Wilh Wilhelmsen Holding is hoping to recover much of its $17m exposure to an alleged fraud involving one of its subsidiaries.
But the Oslo-listed company has announced a $7m provision connected to the incident on its first-quarter books.
“The fraud case is subject to criminal procedures in four jurisdictions,” the company said in its quarterly report, which provided little detail.
Details are scarce but the provision comes on the books of Wilh Wilhelmsen’s strategic holdings and investment business reporting segment.
That is the passive holding entity for the company’s investments in Wallenius Wilhelmsen and Hyundai Glovis. But it also has operations of its own, including lesser-known WilNor Governmental Services.
WilNor, in collaboration with Wilhelmsen-controlled offshore supply base operator NorSea Group, manages logistics and supply operations for military operations.
However, Wilh Wilhelmsen communications director Benedicte Teigen Gude told TradeWinds that the fraud case has no connection to military contracting.
“The provision was made in the strategic holdings and investments segment as it is a group loss,” she said.
She pointed to limitations on what it could disclose.
“I can confirm that we have been a victim of a serious fraud incident and that criminals have successfully exploited individuals in our organisation to fraudulently obtain funds,” she said.
“As the incident is still under investigation, we are not permitted to comment on specific details.
“We have made a provision of $7m in our first-quarter accounts, still believing we should be able to recover part of the loss.”
As the company is busy with the case, so is law enforcement.
“We are working closely with the police in multiple jurisdictions, have launched our own internal and external investigations, and have further tightened our internal routines,” she said, but added that customers have nothing to fear.
“The incident does not have any effect upon customers or suppliers or our ability to continuously deliver high-quality products and services.”
The fraud came to light in a quarter otherwise marked by surging profits for Wilh Wilhelmsen itself and for its financial shareholdings.
The company reported Ebitda of $44m in the first quarter.

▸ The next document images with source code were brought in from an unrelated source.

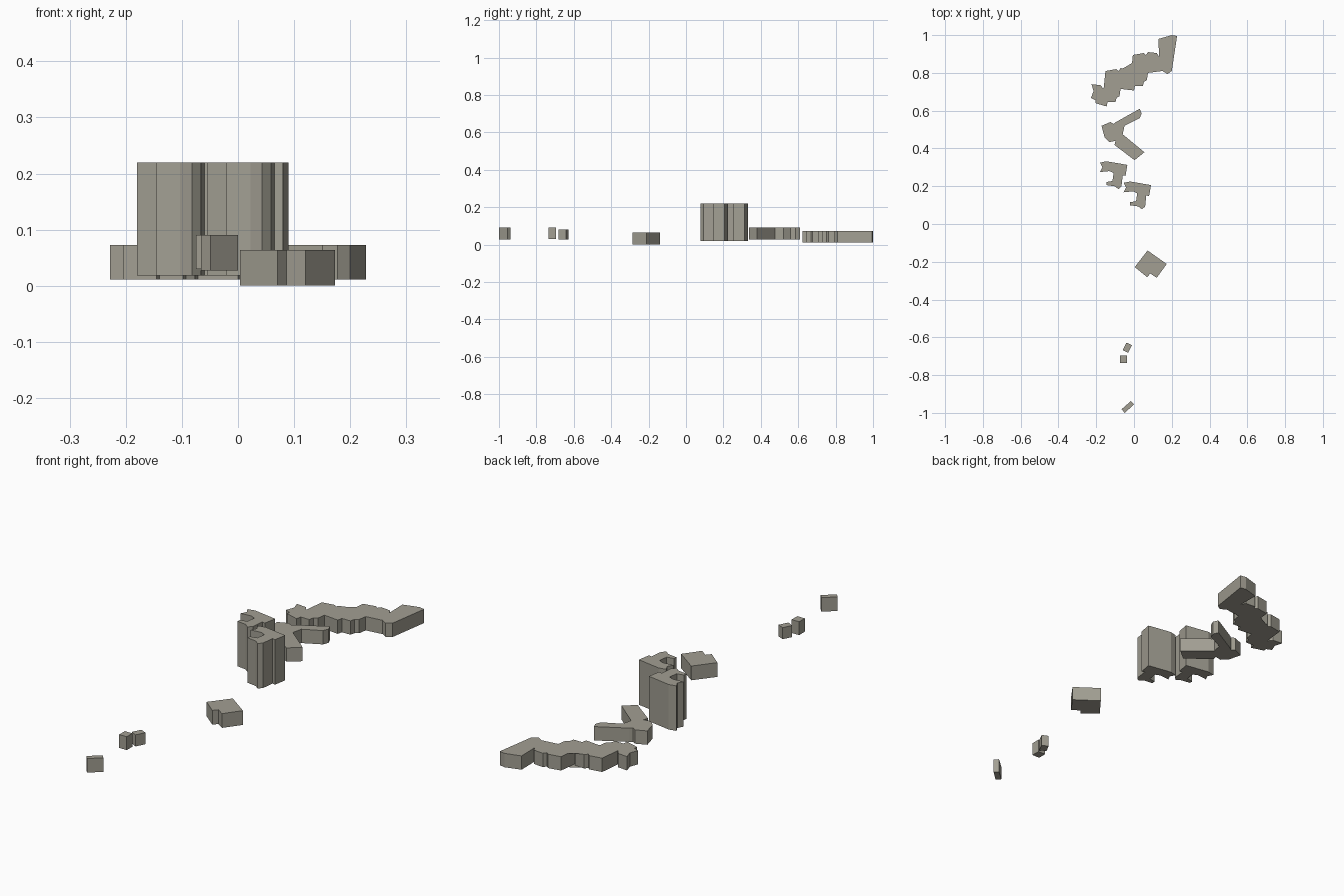
import bpy
import bmesh

default_cube = bpy.data.objects.get("Cube")
if default_cube:
    bpy.data.objects.remove(default_cube, do_unlink=True)

# One warm grey stone colour for every building
stone = bpy.data.materials.new("warm grey stone")
stone.use_nodes = True
stone_colour = (0.36, 0.345, 0.29, 1.0)
stone.diffuse_color = stone_colour
stone.node_tree.nodes["Principled BSDF"].inputs["Base Color"].default_value = stone_colour


def shifted(outline, offset):
    """Return the outline moved sideways by the given offset."""
    return [(x + offset[0], y + offset[1]) for x, y in outline]


def extrude_footprint(name, outline, bottom, top):
    """Raise a closed ground plan into a flat-roofed building."""
    bm = bmesh.new()
    base = bm.faces.new([bm.verts.new((x, y, bottom)) for x, y in outline])
    raised = bmesh.ops.extrude_face_region(bm, geom=[base], use_keep_orig=True)
    roof = [item for item in raised["geom"] if isinstance(item, bmesh.types.BMVert)]
    bmesh.ops.translate(bm, verts=roof, vec=(0, 0, top - bottom))
    bmesh.ops.recalc_face_normals(bm, faces=bm.faces[:])
    mesh = bpy.data.meshes.new(name)
    bm.to_mesh(mesh)
    bm.free()
    mesh.materials.append(stone)
    building = bpy.data.objects.new(name, mesh)
    bpy.context.collection.objects.link(building)
    return building


# Stepped terrace: a front and a back profile, each repeated along the row
terrace_step = (0.145, 0.085)
front_profile = [(-.204, .64), (-.145, .622), (-.14, .645), (-.098, .645),
                 (-.093, .667), (-.077, .677), (-.071, .715)]
back_profile = [(-.013, .8), (-.024, .82), (-.071, .825), (-.082, .81),
                (-.093, .82), (-.151, .81), (-.161, .714)]
east_end = [(.151, .81), (.177, .794), (.2, .81), (.228, .995), (.2, 1), (.13, .98)]
west_end = [(-.177, .735), (-.225, .74), (-.214, .704), (-.228, .667), (-.204, .656)]
terrace = (front_profile + shifted(front_profile[1:], terrace_step) + east_end
           + shifted(back_profile, terrace_step) + back_profile + west_end)
extrude_footprint("stepped_terrace", terrace, bottom=.011, top=.073)

# Two-winged building with an angled courtyard
wings = [(-.172, .52), (-.125, .54), (-.108, .53), (-.095, .54), (.03, .61),
         (.04, .585), (.03, .56), (-.05, .52), (-.06, .475), (.055, .38),
         (.003, .338), (-.103, .418), (-.098, .44), (-.13, .434), (-.156, .46)]
extrude_footprint("angled_wings", wings, bottom=.028, top=.09)

# Pair of matching tall towers
tower = [(-.18, .325), (-.146, .332), (-.035, .313), (-.045, .255), (-.06, .258),
         (-.066, .2), (-.082, .185), (-.103, .2), (-.146, .206), (-.146, .222),
         (-.114, .228), (-.108, .27), (-.13, .28), (-.18, .275), (-.167, .3)]
for side, offset in (("right", (0, 0)), ("left", (.125, -.107))):
    extrude_footprint("tower_" + side, shifted(tower, offset), bottom=.018, top=.22)

# Single low block with a notched corner
block = [(.072, -.14), (.173, -.212), (.12, -.285), (.086, -.262),
         (.07, -.282), (.004, -.228)]
extrude_footprint("notched_block", block, bottom=0, top=.064)

# Three small huts
tilted_hut = [(-.04, -.628), (-.011, -.641), (-.031, -.682), (-.06, -.667)]
square_hut = [(-.075, -.695), (-.038, -.695), (-.038, -.735), (-.075, -.735)]
outer_hut = [(-.016, -.937), (0, -.955), (-.049, -1), (-.066, -.981)]
extrude_footprint("tilted_hut", tilted_hut, bottom=.028, top=.08)
extrude_footprint("square_hut", square_hut, bottom=.03, top=.09)
extrude_footprint("outer_hut", outer_hut, bottom=.027, top=.09)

The outfit reported total income, as Wilhelmsen refers to its top-line revenue, of $241m.
Wilh Wilhelmsen’s marine services and new energy segments brought in $20m and $31m, respectively, of that Ebitda figure, while the strategic investments and holdings segment erased $8m of it, thanks to the fraud provision.

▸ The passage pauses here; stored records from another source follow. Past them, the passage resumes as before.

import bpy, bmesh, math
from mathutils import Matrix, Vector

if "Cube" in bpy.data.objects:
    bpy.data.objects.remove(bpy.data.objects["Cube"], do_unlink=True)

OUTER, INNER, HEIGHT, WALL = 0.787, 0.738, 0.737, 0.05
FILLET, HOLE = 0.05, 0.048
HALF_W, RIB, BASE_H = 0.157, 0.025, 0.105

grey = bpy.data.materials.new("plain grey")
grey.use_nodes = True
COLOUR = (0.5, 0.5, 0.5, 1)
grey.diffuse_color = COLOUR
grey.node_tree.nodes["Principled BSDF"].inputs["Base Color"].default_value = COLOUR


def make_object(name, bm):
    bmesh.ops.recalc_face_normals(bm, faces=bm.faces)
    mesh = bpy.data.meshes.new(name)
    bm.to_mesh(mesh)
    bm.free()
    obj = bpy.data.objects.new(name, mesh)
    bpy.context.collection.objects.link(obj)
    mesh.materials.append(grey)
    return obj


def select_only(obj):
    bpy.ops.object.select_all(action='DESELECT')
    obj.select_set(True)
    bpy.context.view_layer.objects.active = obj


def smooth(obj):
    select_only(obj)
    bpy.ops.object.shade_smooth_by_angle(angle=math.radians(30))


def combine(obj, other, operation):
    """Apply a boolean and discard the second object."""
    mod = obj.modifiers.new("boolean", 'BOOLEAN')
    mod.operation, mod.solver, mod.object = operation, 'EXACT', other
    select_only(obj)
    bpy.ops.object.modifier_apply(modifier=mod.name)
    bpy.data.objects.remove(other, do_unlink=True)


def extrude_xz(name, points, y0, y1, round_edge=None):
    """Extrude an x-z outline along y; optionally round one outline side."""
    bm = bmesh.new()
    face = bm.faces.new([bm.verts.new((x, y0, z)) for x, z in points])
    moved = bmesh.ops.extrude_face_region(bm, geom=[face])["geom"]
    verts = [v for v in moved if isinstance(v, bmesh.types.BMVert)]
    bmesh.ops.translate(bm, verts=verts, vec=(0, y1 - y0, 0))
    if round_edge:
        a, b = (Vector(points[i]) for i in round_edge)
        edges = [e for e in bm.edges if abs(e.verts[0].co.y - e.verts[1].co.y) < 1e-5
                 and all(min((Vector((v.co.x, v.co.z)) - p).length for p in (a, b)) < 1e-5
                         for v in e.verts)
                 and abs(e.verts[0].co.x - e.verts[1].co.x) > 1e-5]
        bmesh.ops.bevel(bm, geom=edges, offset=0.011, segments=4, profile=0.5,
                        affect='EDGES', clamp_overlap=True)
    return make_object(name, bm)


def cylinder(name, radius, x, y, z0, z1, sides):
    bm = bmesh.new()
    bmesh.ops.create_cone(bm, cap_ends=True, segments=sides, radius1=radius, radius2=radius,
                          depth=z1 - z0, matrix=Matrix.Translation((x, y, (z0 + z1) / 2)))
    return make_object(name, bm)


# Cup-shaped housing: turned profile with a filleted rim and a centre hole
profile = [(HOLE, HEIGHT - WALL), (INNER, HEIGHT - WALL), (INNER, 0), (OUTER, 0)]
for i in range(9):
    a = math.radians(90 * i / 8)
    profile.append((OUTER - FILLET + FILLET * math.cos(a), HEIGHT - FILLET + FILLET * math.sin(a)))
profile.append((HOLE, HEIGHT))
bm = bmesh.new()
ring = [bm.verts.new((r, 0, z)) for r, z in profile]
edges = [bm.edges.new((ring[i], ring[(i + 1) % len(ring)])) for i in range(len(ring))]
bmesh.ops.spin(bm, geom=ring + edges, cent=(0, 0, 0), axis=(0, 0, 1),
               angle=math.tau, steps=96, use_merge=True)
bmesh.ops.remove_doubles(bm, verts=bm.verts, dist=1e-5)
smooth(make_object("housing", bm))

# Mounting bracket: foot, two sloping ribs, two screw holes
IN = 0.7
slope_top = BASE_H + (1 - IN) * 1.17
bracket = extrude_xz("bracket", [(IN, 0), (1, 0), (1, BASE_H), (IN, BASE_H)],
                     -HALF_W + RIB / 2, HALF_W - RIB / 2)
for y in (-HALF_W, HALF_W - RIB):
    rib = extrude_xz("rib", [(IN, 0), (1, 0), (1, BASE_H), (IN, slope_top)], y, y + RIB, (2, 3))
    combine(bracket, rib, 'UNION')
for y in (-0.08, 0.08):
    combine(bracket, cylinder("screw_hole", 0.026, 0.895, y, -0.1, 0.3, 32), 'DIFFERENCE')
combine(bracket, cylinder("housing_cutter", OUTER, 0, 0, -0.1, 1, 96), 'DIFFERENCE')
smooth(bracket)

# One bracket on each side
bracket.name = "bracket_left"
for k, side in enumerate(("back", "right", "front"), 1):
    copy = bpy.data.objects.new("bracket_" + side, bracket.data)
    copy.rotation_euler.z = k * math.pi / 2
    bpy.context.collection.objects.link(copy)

But the Ebitda figure is only one piece of the bottom line of Wilh Wilhelmsen as a holding company with many joint ventures and financial investments. Profits after tax for the quarter came to $159m — up from $16m a year ago.
That reflects items including a $71m increase in the fair value of a shareholding in Hyundai Glovis, some $61m in earnings from a 37.8% shareholding in Wallenius Wilhelmsen, and a Hyundai Glovis dividend of $13m.
This story has been updated to include information from Wilh Wilhelmsen that the alleged fraud committed against the company was not related to military contracting.